* Stored data:
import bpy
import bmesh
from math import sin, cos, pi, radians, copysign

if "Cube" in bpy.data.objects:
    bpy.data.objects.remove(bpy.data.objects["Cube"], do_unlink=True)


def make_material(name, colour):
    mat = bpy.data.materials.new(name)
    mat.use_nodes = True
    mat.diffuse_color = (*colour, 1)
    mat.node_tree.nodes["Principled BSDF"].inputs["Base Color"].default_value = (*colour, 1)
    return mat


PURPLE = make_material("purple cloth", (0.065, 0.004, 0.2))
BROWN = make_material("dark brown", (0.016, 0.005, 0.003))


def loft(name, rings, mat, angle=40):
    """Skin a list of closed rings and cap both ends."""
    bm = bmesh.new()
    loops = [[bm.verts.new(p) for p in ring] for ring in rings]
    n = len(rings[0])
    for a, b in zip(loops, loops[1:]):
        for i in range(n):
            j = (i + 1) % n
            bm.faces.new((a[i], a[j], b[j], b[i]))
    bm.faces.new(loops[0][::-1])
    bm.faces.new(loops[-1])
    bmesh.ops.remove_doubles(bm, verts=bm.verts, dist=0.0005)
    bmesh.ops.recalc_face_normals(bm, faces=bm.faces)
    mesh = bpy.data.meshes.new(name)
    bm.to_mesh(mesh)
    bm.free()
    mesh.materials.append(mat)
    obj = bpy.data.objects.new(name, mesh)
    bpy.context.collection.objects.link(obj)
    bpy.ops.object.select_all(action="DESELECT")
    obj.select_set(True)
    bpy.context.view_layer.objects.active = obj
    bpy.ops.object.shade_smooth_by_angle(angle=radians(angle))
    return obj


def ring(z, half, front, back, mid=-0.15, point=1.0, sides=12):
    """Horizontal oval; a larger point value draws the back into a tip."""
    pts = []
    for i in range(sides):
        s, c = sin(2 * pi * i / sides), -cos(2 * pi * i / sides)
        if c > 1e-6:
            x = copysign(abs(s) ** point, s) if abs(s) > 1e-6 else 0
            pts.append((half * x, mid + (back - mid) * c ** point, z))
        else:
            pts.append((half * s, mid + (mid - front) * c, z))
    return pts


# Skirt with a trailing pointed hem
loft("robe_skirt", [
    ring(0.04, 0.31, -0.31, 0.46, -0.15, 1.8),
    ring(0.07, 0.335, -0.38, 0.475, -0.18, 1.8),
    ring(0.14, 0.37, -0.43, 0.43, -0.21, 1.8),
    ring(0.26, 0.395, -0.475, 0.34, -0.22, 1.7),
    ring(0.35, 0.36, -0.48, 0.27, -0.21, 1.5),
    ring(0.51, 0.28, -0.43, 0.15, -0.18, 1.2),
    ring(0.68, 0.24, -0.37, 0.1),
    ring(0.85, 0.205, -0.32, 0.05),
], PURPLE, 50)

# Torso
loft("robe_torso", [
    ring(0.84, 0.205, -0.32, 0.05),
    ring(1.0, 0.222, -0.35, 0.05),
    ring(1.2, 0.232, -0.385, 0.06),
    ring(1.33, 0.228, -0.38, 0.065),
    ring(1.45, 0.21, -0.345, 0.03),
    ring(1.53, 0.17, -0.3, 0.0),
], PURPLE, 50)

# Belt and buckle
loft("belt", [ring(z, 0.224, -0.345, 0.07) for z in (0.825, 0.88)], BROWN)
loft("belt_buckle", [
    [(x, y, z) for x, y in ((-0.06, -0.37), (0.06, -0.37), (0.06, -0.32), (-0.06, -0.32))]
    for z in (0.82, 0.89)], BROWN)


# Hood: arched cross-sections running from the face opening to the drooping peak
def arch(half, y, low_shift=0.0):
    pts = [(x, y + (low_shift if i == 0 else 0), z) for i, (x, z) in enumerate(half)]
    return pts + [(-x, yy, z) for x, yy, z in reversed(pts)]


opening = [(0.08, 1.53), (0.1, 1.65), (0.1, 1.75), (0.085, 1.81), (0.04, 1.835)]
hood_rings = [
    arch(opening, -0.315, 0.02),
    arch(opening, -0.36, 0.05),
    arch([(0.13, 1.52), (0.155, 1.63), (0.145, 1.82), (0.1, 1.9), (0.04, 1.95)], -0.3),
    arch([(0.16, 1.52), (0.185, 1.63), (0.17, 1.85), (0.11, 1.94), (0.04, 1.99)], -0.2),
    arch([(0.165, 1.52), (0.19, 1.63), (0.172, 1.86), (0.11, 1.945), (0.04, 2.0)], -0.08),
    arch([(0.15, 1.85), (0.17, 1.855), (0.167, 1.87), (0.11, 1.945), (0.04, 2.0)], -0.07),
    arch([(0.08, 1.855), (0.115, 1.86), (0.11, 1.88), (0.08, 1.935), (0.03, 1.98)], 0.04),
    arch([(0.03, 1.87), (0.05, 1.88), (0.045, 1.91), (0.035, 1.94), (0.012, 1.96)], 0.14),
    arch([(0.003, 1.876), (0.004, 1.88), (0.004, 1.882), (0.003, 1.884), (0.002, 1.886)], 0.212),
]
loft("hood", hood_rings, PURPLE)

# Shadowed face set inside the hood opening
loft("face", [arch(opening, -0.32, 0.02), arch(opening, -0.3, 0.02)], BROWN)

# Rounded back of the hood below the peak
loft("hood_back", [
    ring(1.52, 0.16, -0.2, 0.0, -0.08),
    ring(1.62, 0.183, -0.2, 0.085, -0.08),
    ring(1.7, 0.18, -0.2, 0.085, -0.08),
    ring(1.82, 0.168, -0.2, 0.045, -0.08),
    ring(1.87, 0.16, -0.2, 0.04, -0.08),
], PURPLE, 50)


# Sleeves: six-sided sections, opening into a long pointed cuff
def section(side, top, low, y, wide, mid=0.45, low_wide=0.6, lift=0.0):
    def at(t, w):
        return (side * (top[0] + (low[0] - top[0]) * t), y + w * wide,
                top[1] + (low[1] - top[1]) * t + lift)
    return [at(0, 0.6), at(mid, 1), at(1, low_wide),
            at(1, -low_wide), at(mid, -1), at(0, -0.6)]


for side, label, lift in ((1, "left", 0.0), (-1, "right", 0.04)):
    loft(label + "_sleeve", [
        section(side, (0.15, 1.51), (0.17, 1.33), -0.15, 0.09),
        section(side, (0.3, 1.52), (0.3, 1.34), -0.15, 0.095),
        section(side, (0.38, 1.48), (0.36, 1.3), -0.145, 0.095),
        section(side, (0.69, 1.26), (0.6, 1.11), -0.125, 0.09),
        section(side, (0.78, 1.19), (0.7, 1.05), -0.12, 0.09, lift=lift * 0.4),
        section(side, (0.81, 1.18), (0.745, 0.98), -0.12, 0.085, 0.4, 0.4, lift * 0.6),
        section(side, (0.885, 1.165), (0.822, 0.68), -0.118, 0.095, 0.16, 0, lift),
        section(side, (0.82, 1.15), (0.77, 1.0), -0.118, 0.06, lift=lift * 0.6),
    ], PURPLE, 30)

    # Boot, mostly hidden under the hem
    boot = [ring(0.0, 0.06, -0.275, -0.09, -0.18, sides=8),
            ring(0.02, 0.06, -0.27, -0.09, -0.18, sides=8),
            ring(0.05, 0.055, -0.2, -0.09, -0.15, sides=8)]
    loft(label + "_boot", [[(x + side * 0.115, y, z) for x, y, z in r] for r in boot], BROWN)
...
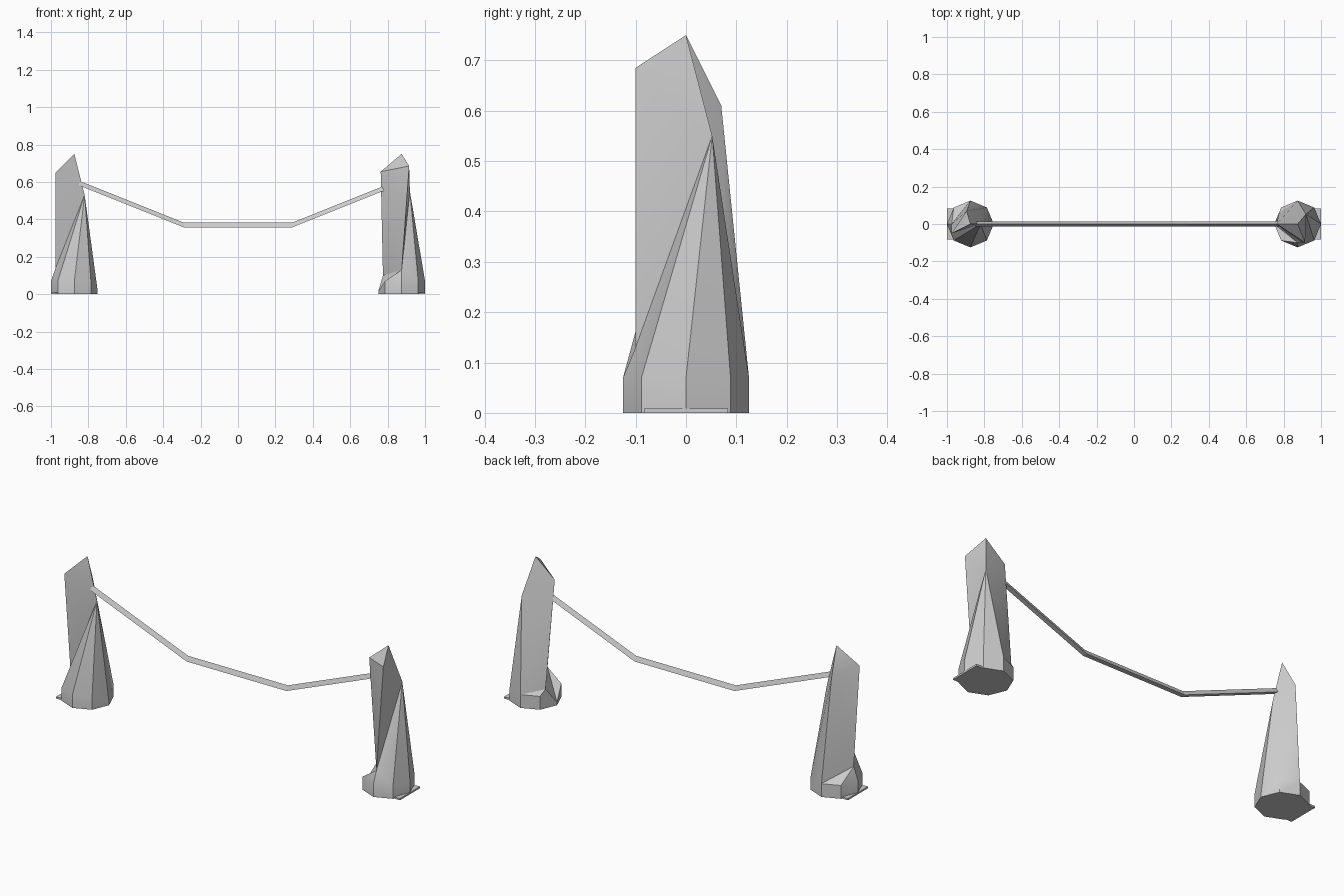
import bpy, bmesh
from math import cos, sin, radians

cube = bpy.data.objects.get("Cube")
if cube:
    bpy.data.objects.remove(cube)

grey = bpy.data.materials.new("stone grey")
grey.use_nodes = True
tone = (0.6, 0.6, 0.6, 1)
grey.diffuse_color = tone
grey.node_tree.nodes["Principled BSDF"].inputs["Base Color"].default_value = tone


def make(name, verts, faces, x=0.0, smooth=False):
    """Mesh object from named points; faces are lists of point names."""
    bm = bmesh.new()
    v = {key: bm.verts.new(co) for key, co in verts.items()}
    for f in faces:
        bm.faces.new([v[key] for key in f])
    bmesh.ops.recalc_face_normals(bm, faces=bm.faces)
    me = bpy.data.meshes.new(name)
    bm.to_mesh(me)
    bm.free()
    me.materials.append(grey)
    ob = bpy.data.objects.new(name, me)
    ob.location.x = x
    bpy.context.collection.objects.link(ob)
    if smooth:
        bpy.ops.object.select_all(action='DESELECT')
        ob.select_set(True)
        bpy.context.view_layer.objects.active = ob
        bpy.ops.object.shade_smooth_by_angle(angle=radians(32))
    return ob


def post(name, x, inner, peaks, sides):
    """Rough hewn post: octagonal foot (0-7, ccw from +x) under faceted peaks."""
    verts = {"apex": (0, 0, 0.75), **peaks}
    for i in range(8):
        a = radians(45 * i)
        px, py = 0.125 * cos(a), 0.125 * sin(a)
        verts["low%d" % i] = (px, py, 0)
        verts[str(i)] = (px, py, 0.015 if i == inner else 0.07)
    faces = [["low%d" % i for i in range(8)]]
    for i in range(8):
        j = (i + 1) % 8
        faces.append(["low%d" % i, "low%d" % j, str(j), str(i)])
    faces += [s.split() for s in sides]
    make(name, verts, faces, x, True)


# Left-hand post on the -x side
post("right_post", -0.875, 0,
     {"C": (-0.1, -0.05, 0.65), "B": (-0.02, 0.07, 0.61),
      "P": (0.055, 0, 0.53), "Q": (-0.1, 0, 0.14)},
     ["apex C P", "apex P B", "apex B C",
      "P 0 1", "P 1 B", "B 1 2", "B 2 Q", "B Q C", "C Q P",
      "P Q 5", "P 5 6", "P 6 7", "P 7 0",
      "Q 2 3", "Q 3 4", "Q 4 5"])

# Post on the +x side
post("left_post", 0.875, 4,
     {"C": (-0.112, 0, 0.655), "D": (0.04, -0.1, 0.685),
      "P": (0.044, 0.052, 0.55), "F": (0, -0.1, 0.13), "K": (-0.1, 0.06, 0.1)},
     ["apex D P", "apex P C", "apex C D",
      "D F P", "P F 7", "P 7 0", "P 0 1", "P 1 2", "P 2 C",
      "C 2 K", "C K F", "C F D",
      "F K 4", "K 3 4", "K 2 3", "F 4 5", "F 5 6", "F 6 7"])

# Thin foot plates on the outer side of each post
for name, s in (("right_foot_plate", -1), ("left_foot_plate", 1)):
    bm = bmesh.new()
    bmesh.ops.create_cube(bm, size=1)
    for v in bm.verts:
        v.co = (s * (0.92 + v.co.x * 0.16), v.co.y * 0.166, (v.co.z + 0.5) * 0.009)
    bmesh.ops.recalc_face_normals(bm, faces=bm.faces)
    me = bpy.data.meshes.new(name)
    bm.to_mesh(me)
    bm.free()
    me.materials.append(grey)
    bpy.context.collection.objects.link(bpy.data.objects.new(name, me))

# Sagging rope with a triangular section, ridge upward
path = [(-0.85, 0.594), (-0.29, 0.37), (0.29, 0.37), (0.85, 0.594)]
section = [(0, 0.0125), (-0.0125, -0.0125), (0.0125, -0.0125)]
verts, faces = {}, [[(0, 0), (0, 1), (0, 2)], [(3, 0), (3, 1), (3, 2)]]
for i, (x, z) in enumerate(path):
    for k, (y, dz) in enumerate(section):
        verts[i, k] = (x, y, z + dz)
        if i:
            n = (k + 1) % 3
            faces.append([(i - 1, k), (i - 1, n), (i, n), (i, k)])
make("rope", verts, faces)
==
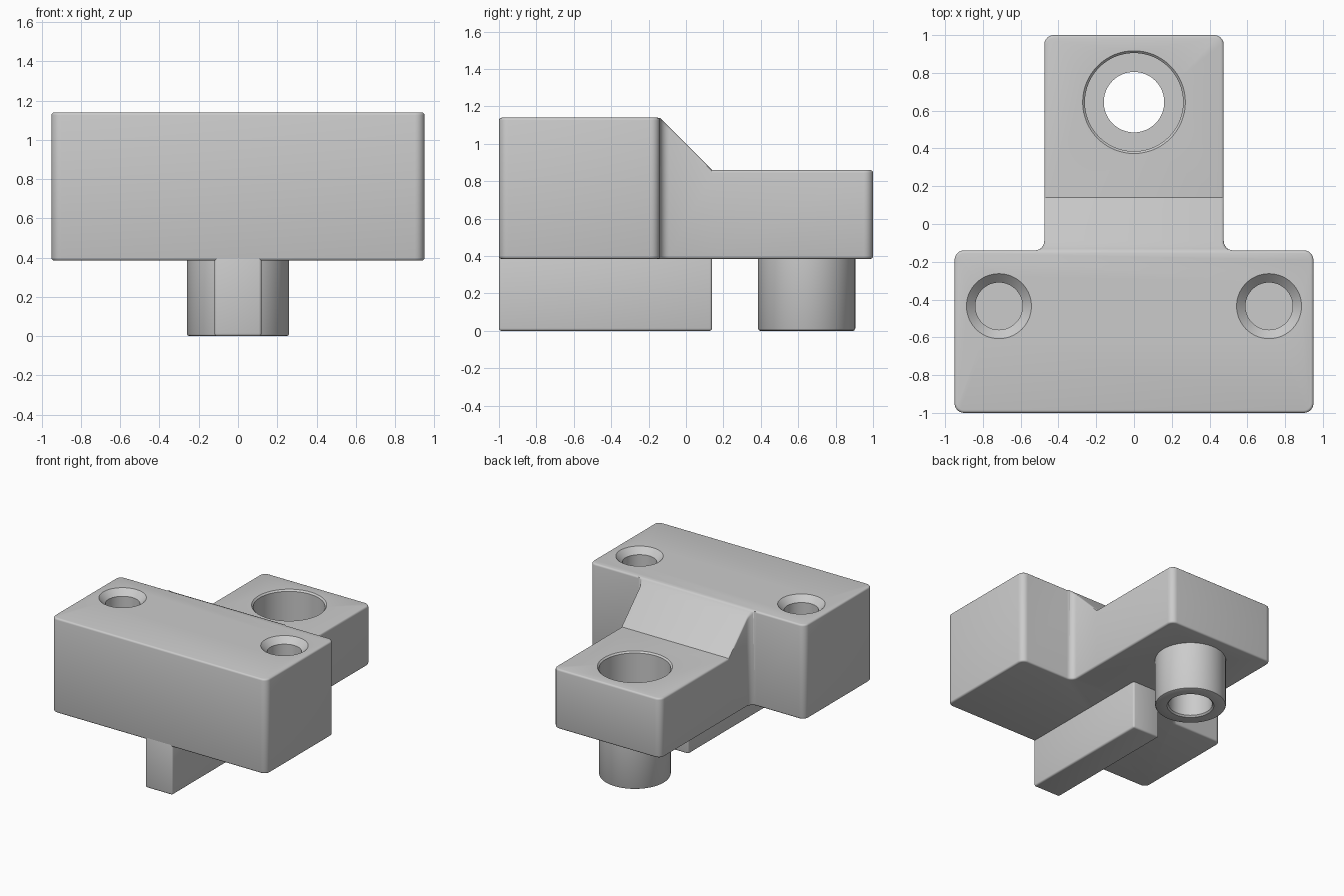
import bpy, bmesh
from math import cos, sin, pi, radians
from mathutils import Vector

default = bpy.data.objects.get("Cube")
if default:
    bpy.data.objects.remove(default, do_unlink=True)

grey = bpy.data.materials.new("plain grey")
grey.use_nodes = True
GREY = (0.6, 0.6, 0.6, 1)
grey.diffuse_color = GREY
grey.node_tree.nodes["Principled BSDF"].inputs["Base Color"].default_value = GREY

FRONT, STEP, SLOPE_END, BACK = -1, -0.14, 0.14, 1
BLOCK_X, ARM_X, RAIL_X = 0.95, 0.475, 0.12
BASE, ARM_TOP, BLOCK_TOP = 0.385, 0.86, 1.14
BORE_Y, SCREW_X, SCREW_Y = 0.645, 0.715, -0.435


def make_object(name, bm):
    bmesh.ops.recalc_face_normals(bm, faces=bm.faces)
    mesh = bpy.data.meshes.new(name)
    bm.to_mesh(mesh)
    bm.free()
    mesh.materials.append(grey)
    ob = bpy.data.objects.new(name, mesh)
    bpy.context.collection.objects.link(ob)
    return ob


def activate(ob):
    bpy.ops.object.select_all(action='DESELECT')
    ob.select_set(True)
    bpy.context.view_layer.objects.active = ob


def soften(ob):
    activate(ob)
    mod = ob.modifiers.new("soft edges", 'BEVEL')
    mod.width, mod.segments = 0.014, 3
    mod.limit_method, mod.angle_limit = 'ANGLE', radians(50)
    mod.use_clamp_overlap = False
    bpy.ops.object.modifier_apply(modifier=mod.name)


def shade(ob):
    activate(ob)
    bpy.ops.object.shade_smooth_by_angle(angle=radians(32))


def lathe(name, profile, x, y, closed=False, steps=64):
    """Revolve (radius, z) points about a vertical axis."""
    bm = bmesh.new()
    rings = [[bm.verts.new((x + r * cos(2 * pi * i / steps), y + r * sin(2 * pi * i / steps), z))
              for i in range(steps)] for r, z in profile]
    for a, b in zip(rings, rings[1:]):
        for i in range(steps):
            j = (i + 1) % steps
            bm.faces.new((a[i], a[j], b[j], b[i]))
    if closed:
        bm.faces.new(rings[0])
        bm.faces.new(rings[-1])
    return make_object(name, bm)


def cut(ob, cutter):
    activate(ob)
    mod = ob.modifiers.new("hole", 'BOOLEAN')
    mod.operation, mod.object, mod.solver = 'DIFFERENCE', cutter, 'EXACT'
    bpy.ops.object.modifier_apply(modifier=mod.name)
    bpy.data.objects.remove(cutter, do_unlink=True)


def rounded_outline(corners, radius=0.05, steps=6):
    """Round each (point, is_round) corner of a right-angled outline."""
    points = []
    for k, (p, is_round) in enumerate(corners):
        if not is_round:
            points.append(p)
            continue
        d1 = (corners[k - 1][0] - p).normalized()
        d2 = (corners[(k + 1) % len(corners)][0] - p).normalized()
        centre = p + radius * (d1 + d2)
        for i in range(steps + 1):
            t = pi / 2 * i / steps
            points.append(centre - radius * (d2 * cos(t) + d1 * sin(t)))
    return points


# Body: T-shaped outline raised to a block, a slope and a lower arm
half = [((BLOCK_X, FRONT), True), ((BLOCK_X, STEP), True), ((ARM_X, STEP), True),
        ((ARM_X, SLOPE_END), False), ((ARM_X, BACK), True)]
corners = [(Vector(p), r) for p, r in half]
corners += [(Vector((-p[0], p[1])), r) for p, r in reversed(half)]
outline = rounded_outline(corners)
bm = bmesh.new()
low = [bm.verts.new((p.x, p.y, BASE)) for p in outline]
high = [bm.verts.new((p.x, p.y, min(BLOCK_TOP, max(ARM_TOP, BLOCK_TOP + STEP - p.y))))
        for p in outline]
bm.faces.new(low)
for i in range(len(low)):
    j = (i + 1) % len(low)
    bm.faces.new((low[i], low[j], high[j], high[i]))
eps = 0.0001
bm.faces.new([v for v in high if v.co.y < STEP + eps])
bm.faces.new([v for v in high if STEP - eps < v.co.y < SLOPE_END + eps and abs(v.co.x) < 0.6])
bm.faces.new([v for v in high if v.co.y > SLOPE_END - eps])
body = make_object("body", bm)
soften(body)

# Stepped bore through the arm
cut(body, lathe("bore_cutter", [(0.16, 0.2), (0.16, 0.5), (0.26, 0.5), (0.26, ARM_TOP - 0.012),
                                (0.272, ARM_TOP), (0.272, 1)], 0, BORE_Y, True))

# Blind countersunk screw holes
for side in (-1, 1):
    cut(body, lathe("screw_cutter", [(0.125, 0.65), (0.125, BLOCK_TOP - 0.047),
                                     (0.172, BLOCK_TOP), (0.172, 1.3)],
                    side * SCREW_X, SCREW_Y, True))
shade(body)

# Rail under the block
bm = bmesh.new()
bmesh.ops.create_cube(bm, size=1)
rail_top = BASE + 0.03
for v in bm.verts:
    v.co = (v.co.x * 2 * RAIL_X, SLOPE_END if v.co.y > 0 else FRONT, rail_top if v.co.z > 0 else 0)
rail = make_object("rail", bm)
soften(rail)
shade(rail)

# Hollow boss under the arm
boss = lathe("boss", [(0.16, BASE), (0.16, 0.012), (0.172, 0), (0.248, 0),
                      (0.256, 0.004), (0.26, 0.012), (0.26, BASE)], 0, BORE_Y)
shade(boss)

* Aim of the task: Copy the lines of the data above exactly as written, beginning with the line containing "corners += [(Vector((-p[0], p[1])), r)" and ending with the line containing "# Stepped bore through the arm", and leave out all other lines.

* Result:
corners += [(Vector((-p[0], p[1])), r) for p, r in reversed(half)]
outline = rounded_outline(corners)
bm = bmesh.new()
low = [bm.verts.new((p.x, p.y, BASE)) for p in outline]
high = [bm.verts.new((p.x, p.y, min(BLOCK_TOP, max(ARM_TOP, BLOCK_TOP + STEP - p.y))))
        for p in outline]
bm.faces.new(low)
for i in range(len(low)):
    j = (i + 1) % len(low)
    bm.faces.new((low[i], low[j], high[j], high[i]))
eps = 0.0001
bm.faces.new([v for v in high if v.co.y < STEP + eps])
bm.faces.new([v for v in high if STEP - eps < v.co.y < SLOPE_END + eps and abs(v.co.x) < 0.6])
bm.faces.new([v for v in high if v.co.y > SLOPE_END - eps])
body = make_object("body", bm)
soften(body)

# Stepped bore through the arm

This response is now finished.